They have sprouted--like stubborn, unwanted weeds--throughout the city with the recent record rains.
Weeds, however, won't throw your car out of alignment.
Requests to repair storm-related potholes have shot up 46%, from 2,527 in January and February last year to 3,702 during the same period this year, forcing city street maintenance crews to work on weekends to try to get an upper hand on the deluge. In the San Fernando Valley, pothole complaints rose 28%.
"It's a never-ending thing," complained city street worker Bob Linn, as he patched a hole the size of a bathroom sink on Wilbur Avenue in Reseda. His work partner, Brian Smith, agreed. "Yeah, and they are getting bigger."
As a policy, the street maintenance departments tries to fill potholes within 24 hours after they are reported. But with the overflow of work and a staff shortage caused by a two-year hiring freeze, that goal is out of reach.
"We are getting done what we have to do," said maintenance supervisor Leonard Fields. "We just aren't getting it done as fast as we'd like."
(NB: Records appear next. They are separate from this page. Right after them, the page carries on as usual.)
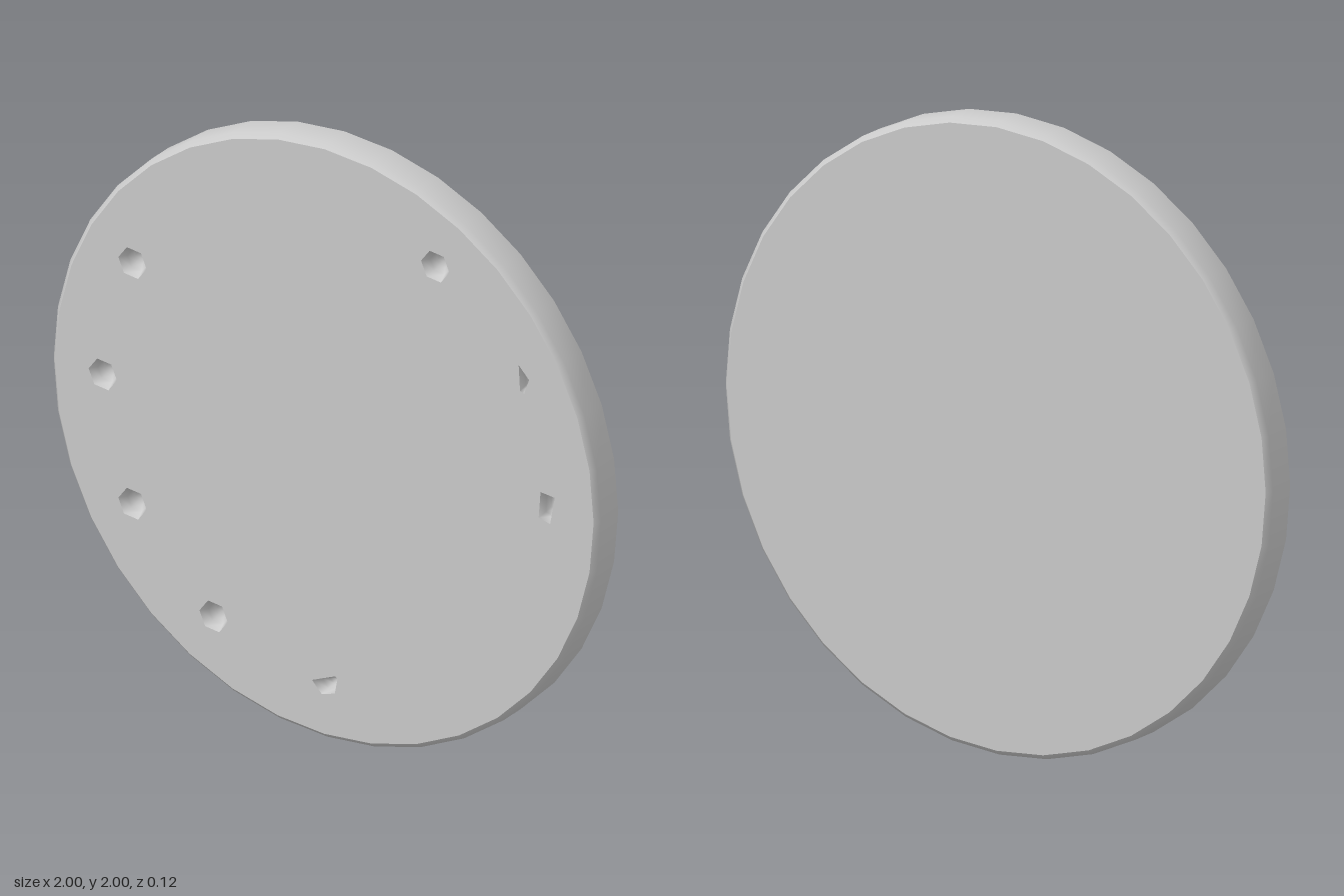
import * as THREE from 'three';

const SIDES = 36, HALF = 0.062, RIM = 1, FACE = 0.984, BEVEL = 0.016;
const MARK_RADIUS = 0.81, DENT = 0.052;

const ring = (n, r, offset = 0) => Array.from({ length: n }, (_, i) => {
  const a = offset + (i / n) * Math.PI * 2;
  return new THREE.Vector2(Math.cos(a) * r, Math.sin(a) * r);
});
const points = (list) => list.map(([x, y]) => new THREE.Vector2(x, y));

// Faceted hollow: the outline shrinks towards its middle as it deepens
function dentGeometry(outline) {
  const n = outline.length;
  const mid = outline.reduce((s, p) => s.add(p), new THREE.Vector2()).divideScalar(n);
  const levels = [[1, 0], [0.72, 0.028], [0.38, 0.042]];
  const pos = [], index = [];
  for (const [s, d] of levels) {
    for (const p of outline) {
      pos.push(mid.x + (p.x - mid.x) * s, mid.y + (p.y - mid.y) * s, HALF - d);
    }
  }
  pos.push(mid.x, mid.y, HALF - 0.046);
  for (let i = 0; i < n; i++) {
    const j = (i + 1) % n;
    for (let k = 0; k < levels.length - 1; k++) {
      const a = k * n + i, b = k * n + j;
      index.push(a, b, b + n, a, b + n, a + n);
    }
    const last = (levels.length - 1) * n;
    index.push(last + i, last + j, levels.length * n);
  }
  const g = new THREE.BufferGeometry();
  g.setAttribute('position', new THREE.Float32BufferAttribute(pos, 3));
  g.setIndex(index);
  g.computeVertexNormals();
  return g;
}

export function createModel() {
  const model = new THREE.Group();
  model.name = 'disc';
  const material = new THREE.MeshStandardMaterial({ color: 0xcccccc });
  const add = (name, geometry) => {
    const mesh = new THREE.Mesh(geometry, material);
    mesh.name = name;
    mesh.position.y = 1;
    model.add(mesh);
  };

  // Full six-sided dents, by clock angle
  const outlines = [60, 150, 180, 210, 240].map((deg) => {
    const a = THREE.MathUtils.degToRad(deg);
    const c = new THREE.Vector2(Math.cos(a), Math.sin(a)).multiplyScalar(MARK_RADIUS);
    return ring(6, DENT, -0.12).map((p) => p.add(c));
  });

  // Partial dents, counter-clockwise
  outlines.push(
    points([[0.71, 0.455], [0.715, 0.37], [0.73, 0.365], [0.748, 0.415]]),
    points([[0.79, 0.05], [0.783, -0.038], [0.825, -0.048], [0.842, 0.045]]),
    points([[-0.045, -0.815], [-0.01, -0.853], [0.038, -0.838], [0.048, -0.785], [0.038, -0.78]]),
  );

  // Front face with openings for the dents
  const face = new THREE.Shape(ring(SIDES, FACE));
  for (const o of outlines) face.holes.push(new THREE.Path(o));
  add('frontFace', new THREE.ShapeGeometry(face).translate(0, 0, HALF));
  for (const o of outlines) add('markerDent', dentGeometry(o));

  // Smooth bevelled rim and flat back
  const profile = points([
    [FACE, -HALF], [RIM, -HALF + BEVEL], [RIM, HALF - BEVEL], [FACE, HALF],
  ]);
  add('rim', new THREE.LatheGeometry(profile, SIDES).rotateX(Math.PI / 2));
  add('backFace', new THREE.CircleGeometry(FACE, SIDES).rotateY(Math.PI).translate(0, 0, -HALF));

  return model;
}
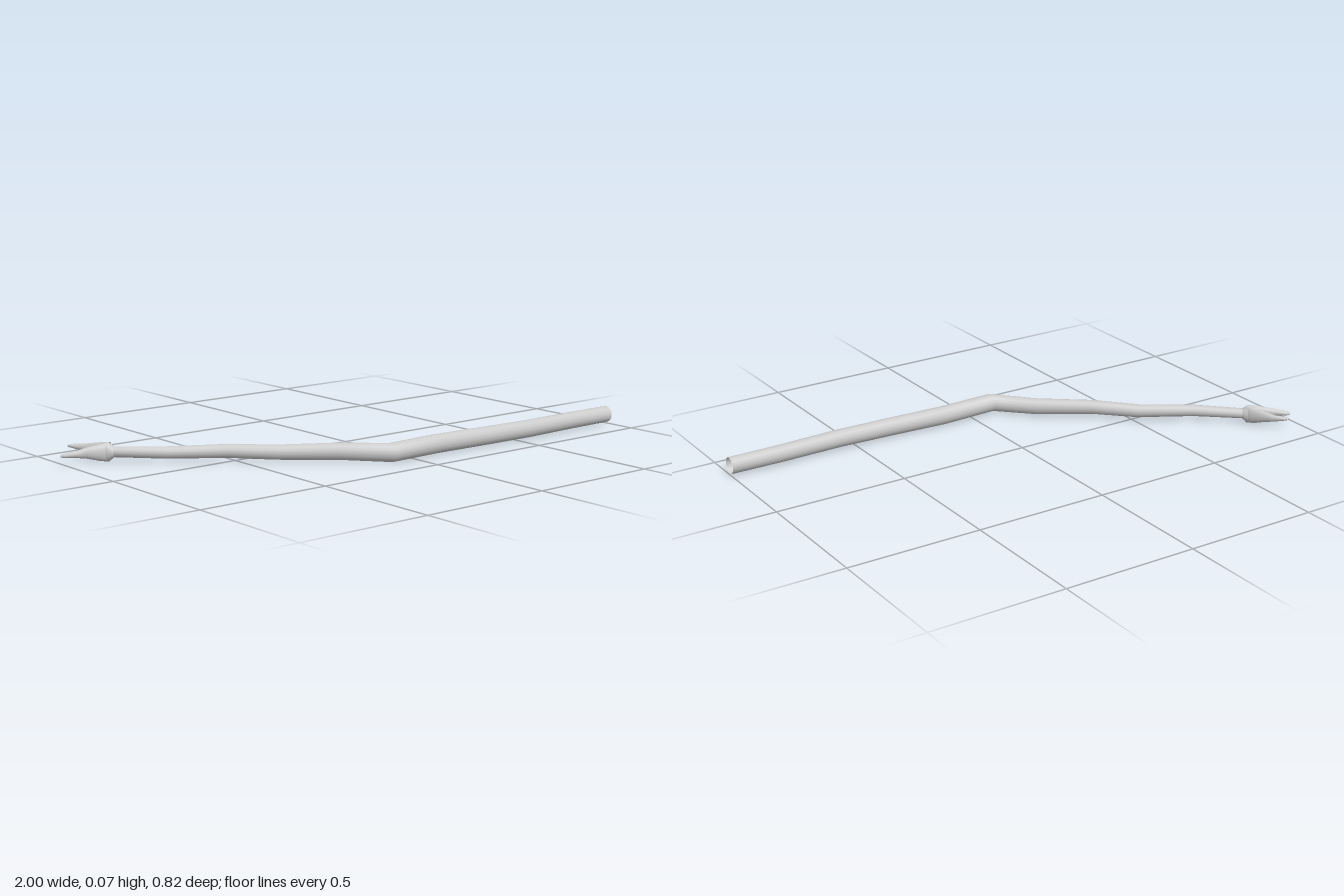
import * as THREE from 'three';

const SIDES = 16;

// Skin elliptical rings [x, y, z, halfWidth, halfHeight, fixed direction?] along a path
function loft(name, rings, capped, material) {
  const pos = [], index = [];
  const n = rings.length;
  rings.forEach(([x, y, z, w, h, dir], i) => {
    const a = rings[Math.max(i - 1, 0)], b = rings[Math.min(i + 1, n - 1)];
    const t = dir ?? Math.atan2(b[2] - a[2], b[0] - a[0]);
    for (let j = 0; j < SIDES; j++) {
      const q = (j / SIDES) * Math.PI * 2;
      const c = Math.cos(q) * w;
      pos.push(x - Math.sin(t) * c, y + Math.sin(q) * h, z + Math.cos(t) * c);
    }
  });
  for (let i = 0; i < n - 1; i++) {
    for (let j = 0; j < SIDES; j++) {
      const a = i * SIDES + j, b = i * SIDES + (j + 1) % SIDES;
      index.push(a, b, a + SIDES, b, b + SIDES, a + SIDES);
    }
  }
  if (capped) {
    const last = (n - 1) * SIDES, tip = pos.length / 3;
    pos.push(...rings[n - 1].slice(0, 3));
    for (let j = 0; j < SIDES; j++) index.push(last + j, last + (j + 1) % SIDES, tip);
  }
  const g = new THREE.BufferGeometry();
  g.setAttribute('position', new THREE.Float32BufferAttribute(pos, 3));
  g.setIndex(index);
  g.computeVertexNormals();
  const mesh = new THREE.Mesh(g, material);
  mesh.name = name;
  return mesh;
}

export function createModel() {
  const group = new THREE.Group();
  group.name = 'clawedArm';
  const mat = new THREE.MeshStandardMaterial({ color: 0xcccccc, side: THREE.DoubleSide });

  // Open-ended upper arm, sharp elbow and wavy tapering forearm
  const y = 0.038;
  group.add(loft('arm', [
    [1, y, 0.37, 0.03, 0.031, Math.PI],
    [0.8, y, 0.37, 0.03, 0.032],
    [0.56, y, 0.378, 0.031, 0.033],
    [0.36, y, 0.371, 0.031, 0.034],
    [0.12, y, 0.359, 0.032, 0.035],
    [-0.1, y, 0.369, 0.033, 0.034, Math.PI],
    [-0.225, y, 0.237, 0.027, 0.031],
    [-0.40, y, 0.113, 0.025, 0.027],
    [-0.52, y, -0.014, 0.023, 0.025],
    [-0.70, y, -0.128, 0.021, 0.022],
    [-0.84, y, -0.258, 0.018, 0.019],
  ], false, mat));

  // Flared wrist from which the two prongs split
  group.add(loft('wrist', [
    [-0.835, y, -0.253, 0.018, 0.019],
    [-0.849, y, -0.266, 0.023, 0.034],
    [-0.858, y, -0.274, 0.02, 0.035],
    [-0.872, y, -0.286, 0.012, 0.026],
  ], true, mat));

  // Outer and inner prongs, tall at the root and thin at the tip
  group.add(loft('outerProng', [
    [-0.85, y, -0.267, 0.016, 0.035],
    [-0.88, y, -0.275, 0.016, 0.03],
    [-0.92, 0.038, -0.298, 0.012, 0.02],
    [-0.955, 0.035, -0.312, 0.01, 0.012],
    [-0.985, 0.031, -0.333, 0.009, 0.008],
    [-0.998, 0.03, -0.342, 0.005, 0.004],
  ], true, mat));
  group.add(loft('innerProng', [
    [-0.846, y, -0.267, 0.015, 0.035],
    [-0.856, y, -0.295, 0.015, 0.031],
    [-0.873, 0.041, -0.33, 0.012, 0.022],
    [-0.892, 0.043, -0.367, 0.01, 0.013],
    [-0.914, 0.046, -0.396, 0.009, 0.008],
    [-0.927, 0.047, -0.41, 0.005, 0.004],
  ], true, mat));

  return group;
}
In anticipation of more complaints, the Los Angeles City Council last month approved a toll-free number for residents to report storm-related street holes. But the number was initially misprinted, sending about 200 calls in one week to a used car parts store in Phoenix.
Once the error was corrected, the complaints came pouring in. (For the record, the number--the right one--is 800-498-CITY.)
To keep up with the calls for repairs on 7,000 miles of city streets, work crews were assigned to work four straight Saturdays in January, during which they filled 6,000 chuckholes citywide.
"It's not usual that we have to resort to overtime to repair potholes," said Dennis Harding, general superintendent for the city's street maintenance unit. "Hopefully, with the dry weather we will be able to catch up with the numbers."
Potholes are created when rainwater seeps through cracks in the pavement and undermines the soil underneath. The constant impact of vehicle tires eventually causes the pavement to crack and break free.
Older and well-traveled streets generally require the majority of pothole repairs, Harding said. In the San Fernando Valley, the number of requests for pothole repairs increased from 912 in January and February of last year to 1,170 in the same period this year.
Harding said the number of complaints has not increased as much in the Valley as in the rest of the city simply because the Valley's streets are generally not as old.
Nonetheless, Valley motorists have hit a pothole or two.
"We've hit some of them to avoid getting into an accident and have wondered what they've done to our alignment," said Van Nuys resident Prudy Schultz, who has complained to city officials several times about road conditions. "I'd like to see the city reimburse us for that."
Richard Close, an attorney and president of the Sherman Oaks Homeowners Assn., said many of his neighbors have complained lately about road conditions. But he said the severity of the problem does not impress him.
"I come from Boston where a pothole is defined as being two feet in diameter," he said. "We are not in the condition of Boston yet."